-- Opening Marker --

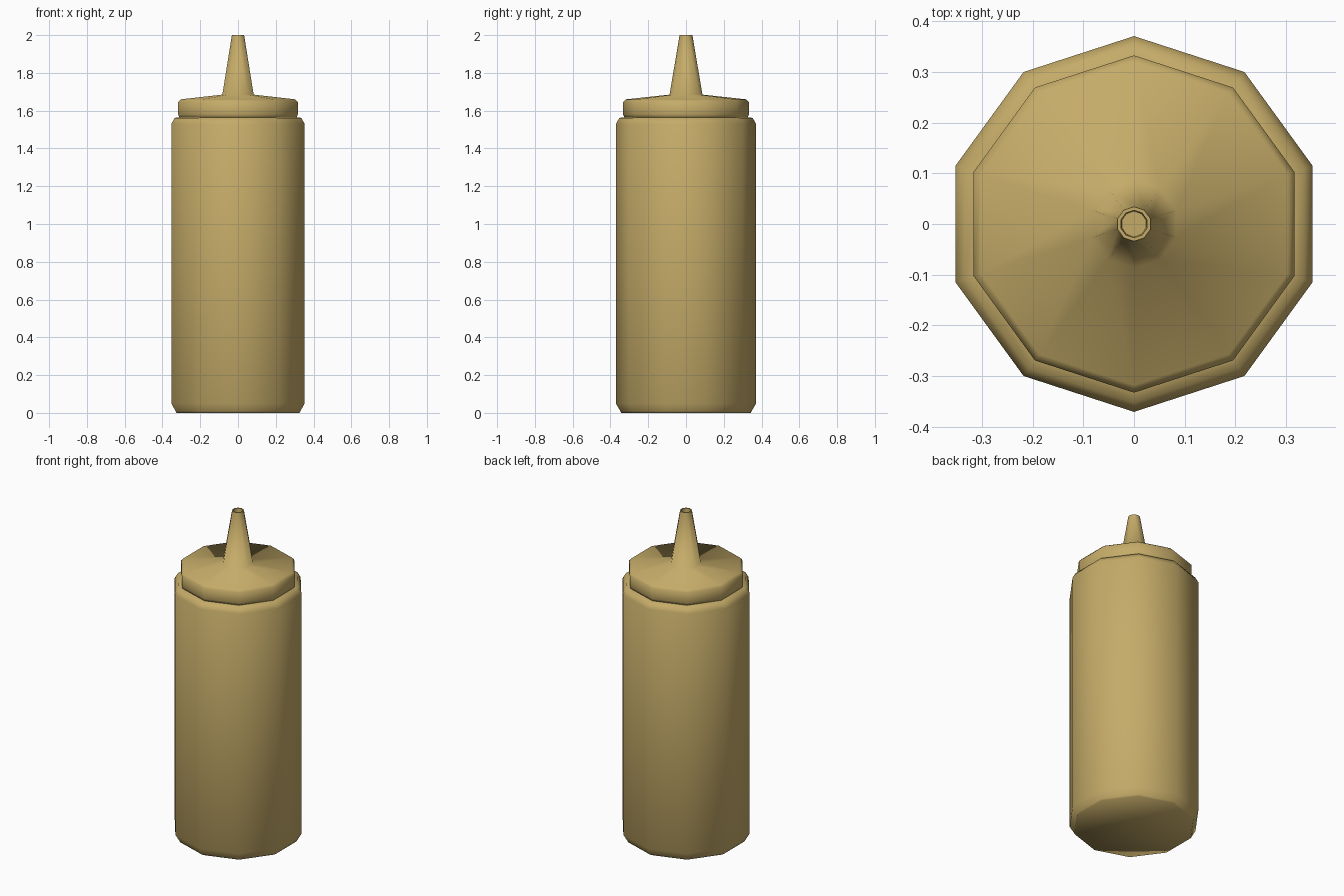
import bpy, bmesh, math

if "Cube" in bpy.data.objects:
    bpy.data.objects.remove(bpy.data.objects["Cube"])

SIDES = 10
mat = bpy.data.materials.new("mustard_plastic")
mat.diffuse_color = (0.56, 0.41, 0.14, 1)
mat.use_nodes = True
mat.node_tree.nodes["Principled BSDF"].inputs["Base Color"].default_value = mat.diffuse_color


def lathe(name, profile, angle):
    """Revolve (radius, z) points; a radius of 0 closes to a pole."""
    bm = bmesh.new()
    rings = []
    for r, z in profile:
        if r == 0:
            rings.append([bm.verts.new((0, 0, z))] * SIDES)
        else:
            # a corner points to +y and -y
            rings.append([bm.verts.new((r * math.sin(2 * math.pi * i / SIDES),
                                        r * math.cos(2 * math.pi * i / SIDES), z))
                          for i in range(SIDES)])
    for a, b in zip(rings, rings[1:]):
        for i in range(SIDES):
            j = (i + 1) % SIDES
            quad = list(dict.fromkeys((a[i], a[j], b[j], b[i])))
            bm.faces.new(quad)
    bmesh.ops.recalc_face_normals(bm, faces=bm.faces)
    mesh = bpy.data.meshes.new(name)
    bm.to_mesh(mesh)
    bm.free()
    obj = bpy.data.objects.new(name, mesh)
    bpy.context.collection.objects.link(obj)
    mesh.materials.append(mat)
    bpy.ops.object.select_all(action='DESELECT')
    obj.select_set(True)
    bpy.context.view_layer.objects.active = obj
    bpy.ops.object.shade_smooth_by_angle(angle=math.radians(angle))
    return obj


# Squeeze bottle with chamfered base and shoulder
lathe("bottle_body", [(0, 0), (0.343, 0), (0.348, 0.01), (0.371, 0.05),
                      (0.371, 1.53), (0.353, 1.562), (0.32, 1.565), (0, 1.565)], 70)

# Screw cap with sloped top, tapered nozzle and recessed opening
lathe("cap_and_nozzle", [(0, 1.56), (0.325, 1.56), (0.333, 1.58), (0.333, 1.645),
                         (0.318, 1.66), (0.087, 1.685), (0.034, 2.0),
                         (0.027, 2.0), (0.025, 1.96), (0, 1.96)], 80)
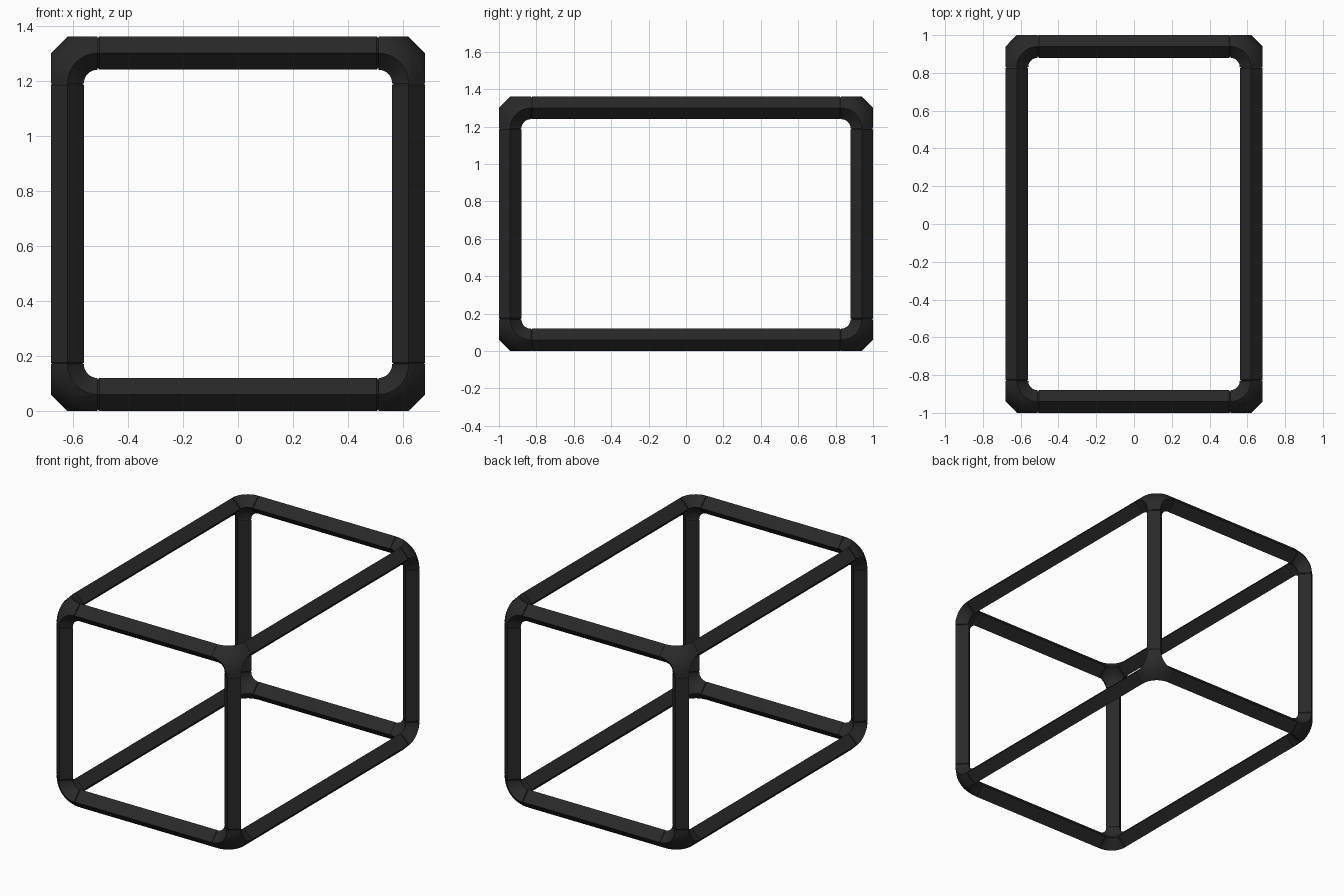
import bpy, bmesh
from math import sin, cos, pi, radians
from mathutils import Vector

if "Cube" in bpy.data.objects:
    bpy.data.objects.remove(bpy.data.objects["Cube"], do_unlink=True)

HALF = Vector((0.68, 1.0, 0.68))   # half size of the whole frame
R = 0.06                           # half width of the diamond bar
JOINT = 0.17                       # length of a corner joint
SEAM = 0.006                       # bevel at the bar ends
STEPS, RINGS = 8, 5
CENTRE = Vector((0, 0, HALF.z))
SIDES = (("right", "left"), ("front", "back"), ("bottom", "top"))

black = bpy.data.materials.new("matte_black")
black.use_nodes = True
colour = (0.022, 0.022, 0.022, 1)
black.diffuse_color = colour
shader = black.node_tree.nodes["Principled BSDF"]
shader.inputs["Base Color"].default_value = colour
shader.inputs["Roughness"].default_value = 0.7


def finish(bm, name, smooth):
    bmesh.ops.recalc_face_normals(bm, faces=bm.faces)
    mesh = bpy.data.meshes.new(name)
    bm.to_mesh(mesh)
    bm.free()
    mesh.materials.append(black)
    ob = bpy.data.objects.new(name, mesh)
    bpy.context.collection.objects.link(ob)
    if smooth:
        bpy.ops.object.select_all(action='DESELECT')
        ob.select_set(True)
        bpy.context.view_layer.objects.active = ob
        bpy.ops.object.shade_smooth_by_angle(angle=radians(35))


def label(signs, axes):
    return "_".join(SIDES[a][signs[a] > 0] for a in axes)


def bar(axis, signs):
    """Diamond bar between two joints, with bevelled ends."""
    a, b = (axis + 1) % 3, (axis + 2) % 3
    end = HALF[axis] - JOINT
    bm = bmesh.new()
    loops = []
    for pos, rad in ((-end, R - SEAM), (SEAM - end, R), (end - SEAM, R), (end, R - SEAM)):
        loop = []
        for i in range(4):
            p = Vector()
            p[axis] = pos
            p[a] = signs[a] * (HALF[a] - R) + rad * cos(i * pi / 2)
            p[b] = signs[b] * (HALF[b] - R) + rad * sin(i * pi / 2)
            loop.append(bm.verts.new(p + CENTRE))
        loops.append(loop)
    for lo, hi in zip(loops, loops[1:]):
        for i in range(4):
            j = (i + 1) % 4
            bm.faces.new((lo[i], lo[j], hi[j], hi[i]))
    bm.faces.new(loops[0])
    bm.faces.new(loops[-1])
    finish(bm, label(signs, sorted((a, b), reverse=True)) + "_bar", False)


def arc(bm, axis, radius, height):
    """Quarter-circle ridge in the plane across one axis."""
    verts = []
    for i in range(STEPS + 1):
        p = Vector()
        p[axis] = height
        p[(axis + 1) % 3] = radius * cos(i * pi / 2 / STEPS)
        p[(axis + 2) % 3] = radius * sin(i * pi / 2 / STEPS)
        verts.append(bm.verts.new(p))
    return verts


def round_patch(bm, arcs):
    """Spherical patch bounded by three ridges."""
    rim = arcs[0] + arcs[2] + arcs[1]
    radius = rim[0].co.length
    middle = Vector((1, 1, 1)).normalized() * radius
    outer = rim
    for ring in range(RINGS - 1, 0, -1):
        inner = [bm.verts.new(middle.lerp(v.co, ring / RINGS).normalized() * radius)
                 for v in rim]
        for i in range(len(rim)):
            j = (i + 1) % len(rim)
            bm.faces.new((outer[i], outer[j], inner[j], inner[i]))
        outer = inner
    tip = bm.verts.new(middle)
    for i in range(len(rim)):
        bm.faces.new((outer[i], outer[(i + 1) % len(rim)], tip))


def joint(signs):
    """Three-way rounded corner."""
    bm = bmesh.new()
    outside = [arc(bm, k, JOINT - R, JOINT) for k in range(3)]
    inside = [arc(bm, k, JOINT - 2 * R, JOINT - R) for k in range(3)]
    round_patch(bm, outside)
    round_patch(bm, inside)
    for o, n in zip(outside, inside):
        for i in range(STEPS):
            bm.faces.new((o[i], o[i + 1], n[i + 1], n[i]))
    bmesh.ops.holes_fill(bm, edges=bm.edges, sides=4)
    # Place in the corner, mirrored by the signs
    for v in bm.verts:
        v.co = Vector([signs[k] * (HALF[k] - JOINT + v.co[k]) for k in range(3)]) + CENTRE
    finish(bm, label(signs, (2, 1, 0)) + "_corner_joint", True)


# Eight corner joints
for sx in (-1, 1):
    for sy in (-1, 1):
        for sz in (-1, 1):
            joint((sx, sy, sz))

# Twelve bars, four along each axis
for axis in range(3):
    for s in (-1, 1):
        for t in (-1, 1):
            signs = [0, 0, 0]
            signs[(axis + 1) % 3], signs[(axis + 2) % 3] = s, t
            bar(axis, signs)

-- Closing Marker --

Without including any pictures, repeat the records above exactly.

### TASK RESPONSE:
import bpy, bmesh, math

if "Cube" in bpy.data.objects:
    bpy.data.objects.remove(bpy.data.objects["Cube"])

SIDES = 10
mat = bpy.data.materials.new("mustard_plastic")
mat.diffuse_color = (0.56, 0.41, 0.14, 1)
mat.use_nodes = True
mat.node_tree.nodes["Principled BSDF"].inputs["Base Color"].default_value = mat.diffuse_color


def lathe(name, profile, angle):
    """Revolve (radius, z) points; a radius of 0 closes to a pole."""
    bm = bmesh.new()
    rings = []
    for r, z in profile:
        if r == 0:
            rings.append([bm.verts.new((0, 0, z))] * SIDES)
        else:
            # a corner points to +y and -y
            rings.append([bm.verts.new((r * math.sin(2 * math.pi * i / SIDES),
                                        r * math.cos(2 * math.pi * i / SIDES), z))
                          for i in range(SIDES)])
    for a, b in zip(rings, rings[1:]):
        for i in range(SIDES):
            j = (i + 1) % SIDES
            quad = list(dict.fromkeys((a[i], a[j], b[j], b[i])))
            bm.faces.new(quad)
    bmesh.ops.recalc_face_normals(bm, faces=bm.faces)
    mesh = bpy.data.meshes.new(name)
    bm.to_mesh(mesh)
    bm.free()
    obj = bpy.data.objects.new(name, mesh)
    bpy.context.collection.objects.link(obj)
    mesh.materials.append(mat)
    bpy.ops.object.select_all(action='DESELECT')
    obj.select_set(True)
    bpy.context.view_layer.objects.active = obj
    bpy.ops.object.shade_smooth_by_angle(angle=math.radians(angle))
    return obj


# Squeeze bottle with chamfered base and shoulder
lathe("bottle_body", [(0, 0), (0.343, 0), (0.348, 0.01), (0.371, 0.05),
                      (0.371, 1.53), (0.353, 1.562), (0.32, 1.565), (0, 1.565)], 70)

# Screw cap with sloped top, tapered nozzle and recessed opening
lathe("cap_and_nozzle", [(0, 1.56), (0.325, 1.56), (0.333, 1.58), (0.333, 1.645),
                         (0.318, 1.66), (0.087, 1.685), (0.034, 2.0),
                         (0.027, 2.0), (0.025, 1.96), (0, 1.96)], 80)
import bpy, bmesh
from math import sin, cos, pi, radians
from mathutils import Vector

if "Cube" in bpy.data.objects:
    bpy.data.objects.remove(bpy.data.objects["Cube"], do_unlink=True)

HALF = Vector((0.68, 1.0, 0.68))   # half size of the whole frame
R = 0.06                           # half width of the diamond bar
JOINT = 0.17                       # length of a corner joint
SEAM = 0.006                       # bevel at the bar ends
STEPS, RINGS = 8, 5
CENTRE = Vector((0, 0, HALF.z))
SIDES = (("right", "left"), ("front", "back"), ("bottom", "top"))

black = bpy.data.materials.new("matte_black")
black.use_nodes = True
colour = (0.022, 0.022, 0.022, 1)
black.diffuse_color = colour
shader = black.node_tree.nodes["Principled BSDF"]
shader.inputs["Base Color"].default_value = colour
shader.inputs["Roughness"].default_value = 0.7


def finish(bm, name, smooth):
    bmesh.ops.recalc_face_normals(bm, faces=bm.faces)
    mesh = bpy.data.meshes.new(name)
    bm.to_mesh(mesh)
    bm.free()
    mesh.materials.append(black)
    ob = bpy.data.objects.new(name, mesh)
    bpy.context.collection.objects.link(ob)
    if smooth:
        bpy.ops.object.select_all(action='DESELECT')
        ob.select_set(True)
        bpy.context.view_layer.objects.active = ob
        bpy.ops.object.shade_smooth_by_angle(angle=radians(35))


def label(signs, axes):
    return "_".join(SIDES[a][signs[a] > 0] for a in axes)


def bar(axis, signs):
    """Diamond bar between two joints, with bevelled ends."""
    a, b = (axis + 1) % 3, (axis + 2) % 3
    end = HALF[axis] - JOINT
    bm = bmesh.new()
    loops = []
    for pos, rad in ((-end, R - SEAM), (SEAM - end, R), (end - SEAM, R), (end, R - SEAM)):
        loop = []
        for i in range(4):
            p = Vector()
            p[axis] = pos
            p[a] = signs[a] * (HALF[a] - R) + rad * cos(i * pi / 2)
            p[b] = signs[b] * (HALF[b] - R) + rad * sin(i * pi / 2)
            loop.append(bm.verts.new(p + CENTRE))
        loops.append(loop)
    for lo, hi in zip(loops, loops[1:]):
        for i in range(4):
            j = (i + 1) % 4
            bm.faces.new((lo[i], lo[j], hi[j], hi[i]))
    bm.faces.new(loops[0])
    bm.faces.new(loops[-1])
    finish(bm, label(signs, sorted((a, b), reverse=True)) + "_bar", False)


def arc(bm, axis, radius, height):
    """Quarter-circle ridge in the plane across one axis."""
    verts = []
    for i in range(STEPS + 1):
        p = Vector()
        p[axis] = height
        p[(axis + 1) % 3] = radius * cos(i * pi / 2 / STEPS)
        p[(axis + 2) % 3] = radius * sin(i * pi / 2 / STEPS)
        verts.append(bm.verts.new(p))
    return verts


def round_patch(bm, arcs):
    """Spherical patch bounded by three ridges."""
    rim = arcs[0] + arcs[2] + arcs[1]
    radius = rim[0].co.length
    middle = Vector((1, 1, 1)).normalized() * radius
    outer = rim
    for ring in range(RINGS - 1, 0, -1):
        inner = [bm.verts.new(middle.lerp(v.co, ring / RINGS).normalized() * radius)
                 for v in rim]
        for i in range(len(rim)):
            j = (i + 1) % len(rim)
            bm.faces.new((outer[i], outer[j], inner[j], inner[i]))
        outer = inner
    tip = bm.verts.new(middle)
    for i in range(len(rim)):
        bm.faces.new((outer[i], outer[(i + 1) % len(rim)], tip))


def joint(signs):
    """Three-way rounded corner."""
    bm = bmesh.new()
    outside = [arc(bm, k, JOINT - R, JOINT) for k in range(3)]
    inside = [arc(bm, k, JOINT - 2 * R, JOINT - R) for k in range(3)]
    round_patch(bm, outside)
    round_patch(bm, inside)
    for o, n in zip(outside, inside):
        for i in range(STEPS):
            bm.faces.new((o[i], o[i + 1], n[i + 1], n[i]))
    bmesh.ops.holes_fill(bm, edges=bm.edges, sides=4)
    # Place in the corner, mirrored by the signs
    for v in bm.verts:
        v.co = Vector([signs[k] * (HALF[k] - JOINT + v.co[k]) for k in range(3)]) + CENTRE
    finish(bm, label(signs, (2, 1, 0)) + "_corner_joint", True)


# Eight corner joints
for sx in (-1, 1):
    for sy in (-1, 1):
        for sz in (-1, 1):
            joint((sx, sy, sz))

# Twelve bars, four along each axis
for axis in range(3):
    for s in (-1, 1):
        for t in (-1, 1):
            signs = [0, 0, 0]
            signs[(axis + 1) % 3], signs[(axis + 2) % 3] = s, t
            bar(axis, signs)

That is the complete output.